Here we report two cases of a delayed mass after gamma knife surgery (GKS) for a cerebral arteriovenous malformation (AVM). Case 1 involved a 71-year-old man who had been treated with GKS for a ruptured AVM at 63 years of age. Computed tomography showed a cystic formation 2 years after the GKS. Magnetic resonance imaging 68 months later revealed a round mass in the irradiated area. The mass gradually increased in size and was resected 8 years after the GKS. Histological examination identified an expanding hematoma. Case 2 involved a 12-year-old girl who had been treated with GKS for a ruptured left occipital AVM diagnosed as Osler-Weber-Rendou disease at 5 years of age in another hospital. She presented with high fever, nausea, and general fatigue caused by an abscess in the left frontal lobe and a round mass with edema in the left occipital lobe. With conservative treatment, the frontal abscess disappeared and the occipital mass gradually reduced 3 months later. She was discharged without neurological deficits after 72 days. Our results show that serial long-term follow up is necessary, even if angiographic obliteration has been achieved after GKS for AVM.

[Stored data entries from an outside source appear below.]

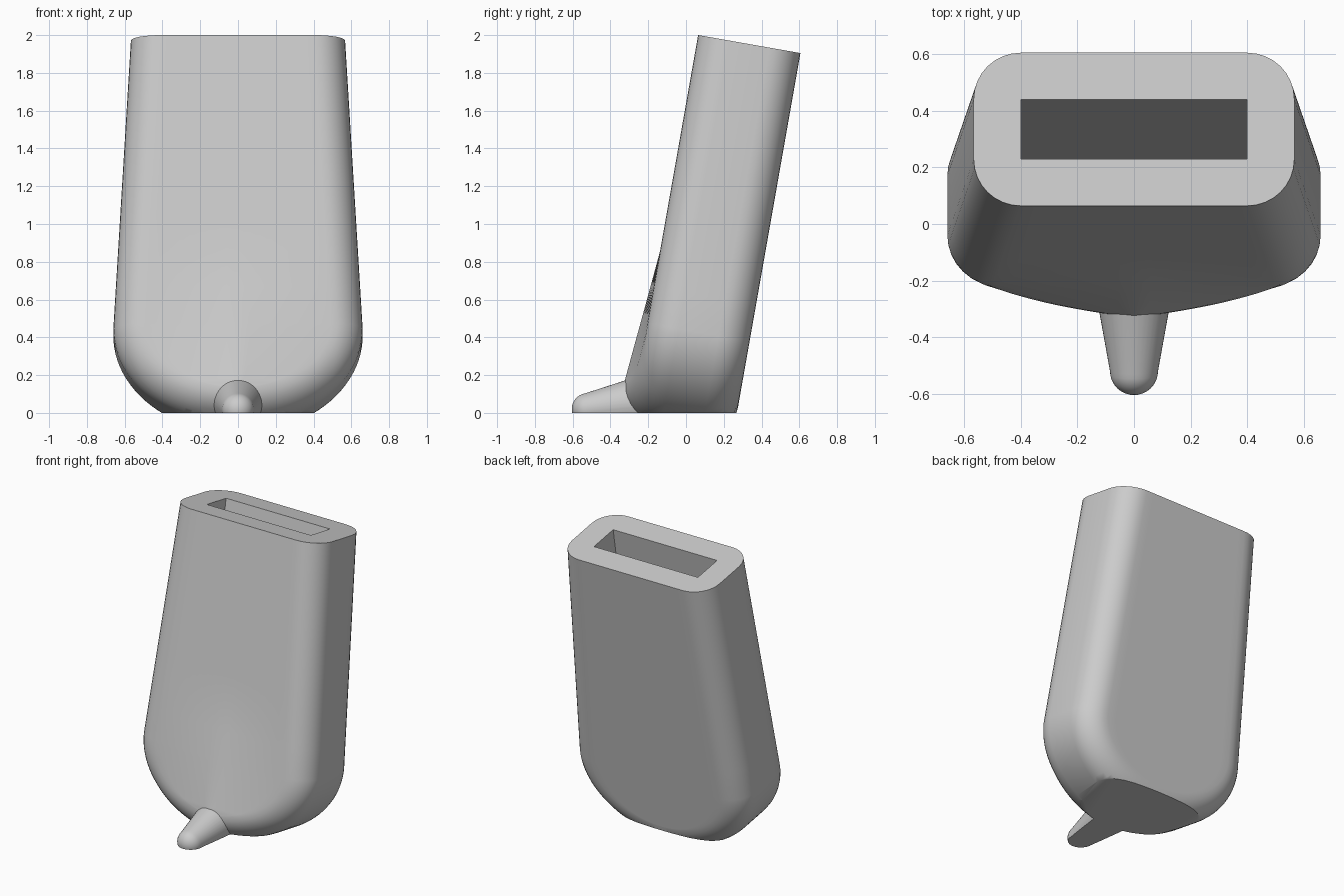
import bpy, bmesh
from math import sin, cos, pi, radians
from mathutils import Matrix, Vector

cube = bpy.data.objects.get("Cube")
if cube:
    bpy.data.objects.remove(cube, do_unlink=True)

TILT = radians(10)
TOP = Vector((0, 0.335, 1.9525))
DOWN = Vector((0, -sin(TILT), -cos(TILT)))
BACK = Vector((0, cos(TILT), -sin(TILT)))
HALF = 0.275       # half thickness of the body
ROUND = 0.167      # edge rounding
SHOULDER = 1.55    # where the straight sides end
DROP = 0.52        # height of the rounded lower end
WIDE, NARROW = 0.66, 0.567

grey = bpy.data.materials.new("light_grey")
grey.use_nodes = True
grey.diffuse_color = (0.6, 0.6, 0.6, 1)
grey.node_tree.nodes["Principled BSDF"].inputs["Base Color"].default_value = (0.6, 0.6, 0.6, 1)


def place(x, t, v):
    """Point across, down and through the leaning body."""
    return TOP + Vector((x, 0, 0)) + DOWN * t + BACK * v


def clamp(a):
    return max(0.0, min(1.0, a))


def finish(bm, name):
    """Trim flat at the ground, close the cut and make the object."""
    bmesh.ops.remove_doubles(bm, verts=bm.verts[:], dist=0.0002)
    bmesh.ops.bisect_plane(bm, geom=bm.verts[:] + bm.edges[:] + bm.faces[:], dist=1e-5,
                           plane_co=(0, 0, 0), plane_no=(0, 0, 1), clear_inner=True)
    rim = [e for e in bm.edges if e.is_boundary and all(abs(v.co.z) < 0.001 for v in e.verts)]
    bmesh.ops.edgeloop_fill(bm, edges=rim)
    bmesh.ops.recalc_face_normals(bm, faces=bm.faces[:])
    mesh = bpy.data.meshes.new(name)
    bm.to_mesh(mesh)
    bm.free()
    mesh.materials.append(grey)
    ob = bpy.data.objects.new(name, mesh)
    bpy.context.collection.objects.link(ob)
    bpy.ops.object.select_all(action='DESELECT')
    ob.select_set(True)
    bpy.context.view_layer.objects.active = ob
    bpy.ops.object.shade_smooth_by_angle(angle=radians(35))


# Half section from front centre to back centre: (width fraction, inset, depth)
COLS, ARC = 8, 8
half = [(k / COLS, ROUND, -HALF) for k in range(COLS)]
quarter = [pi / 2 * k / ARC for k in range(ARC + 1)]
half += [(1, ROUND * (1 - sin(a)), -(HALF - ROUND) - ROUND * cos(a)) for a in quarter]
half += [(f, e, -v) for f, e, v in reversed(half)]
section = [(1, p) for p in half] + [(-1, p) for p in reversed(half[1:-1])]


def outline(row, inset):
    """Half width and distance down for a row of the body."""
    straight, curved = 8, 24
    if row <= straight:
        s = row / straight
        return NARROW + (WIDE - NARROW) * s - inset, SHOULDER * s
    a = pi / 2 * (row - straight) / curved
    return (WIDE - inset) * cos(a), SHOULDER + (DROP - inset) * sin(a)


def body_point(row, side, part):
    frac, inset, v = part
    w, t = outline(row, inset)
    x = w * frac
    # shallow keel on the lower front
    keel = 0.065 * clamp(1 - x / 0.49) * clamp((t - 1.17) / 0.7)
    return place(side * x, t, v - keel * clamp((-v - HALF + ROUND) / ROUND))


# Leaning body
bm = bmesh.new()
rings = [[bm.verts.new(body_point(r, s, p)) for s, p in section] for r in range(33)]
n = len(section)
for upper, lower in zip(rings, rings[1:]):
    for i in range(n):
        j = (i + 1) % n
        bm.faces.new((upper[i], upper[j], lower[j], lower[i]))

# Deep rectangular slot in the top
corners = [(-0.4, -0.107), (0.4, -0.107), (0.4, 0.107), (-0.4, 0.107)]
mouth = [bm.verts.new(place(x, 0, v)) for x, v in corners]
floor = [bm.verts.new(place(x, 1.5, v)) for x, v in corners]
bm.faces.new(floor)
for i in range(4):
    j = (i + 1) % 4
    bm.faces.new((mouth[i], mouth[j], floor[j], floor[i]))
rim = [bm.edges.get((loop[i], loop[(i + 1) % len(loop)]))
       for loop in (rings[0], mouth) for i in range(len(loop))]
bmesh.ops.triangle_fill(bm, edges=rim, use_beauty=True, normal=-DOWN)
finish(bm, "leaning_body")

# Tapered spout with a round tip
start, tip = Vector((0, -0.1, 0.077)), Vector((0, -0.52, 0.02))
axis = tip - start
profile = [(0.0, 0.0), (0.161, 0.0)]
profile += [(0.085 * cos(a), axis.length + 0.085 * sin(a)) for a in quarter]
bm = bmesh.new()
verts = [bm.verts.new((r, 0, h)) for r, h in profile]
edges = [bm.edges.new(pair) for pair in zip(verts, verts[1:])]
bmesh.ops.spin(bm, geom=verts + edges, cent=(0, 0, 0), axis=(0, 0, 1), angle=2 * pi, steps=40)
turn = axis.to_track_quat('Z', 'Y').to_matrix().to_4x4()
bm.transform(Matrix.Translation(start) @ turn)
finish(bm, "front_spout")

Here, we report a case of a proximal anterior cerebral artery (A1 segment) aneurysm requiring neck clipping for recurrence following stent-assisted coil embolization. A 63-year-old woman with an unruptured A1 aneurysm presented with progressive aneurysm growth over 6 months. The aneurysm was treated with stent-assisted coil embolization. Cerebral angiography performed 3 months after embolization showed in-stent stenosis (ISS) and aneurysmal recurrence. Cerebral angiography at 6 months after embolization revealed ISS resolution as well as aneurysmal regrowth. A successful neck clipping was performed without any complications. To our knowledge, this is the first known report of neck clipping after stent-assisted coil embolization. We propose that neck clipping for recurrence should be performed more than 6 months after stent-assisted coil embolization.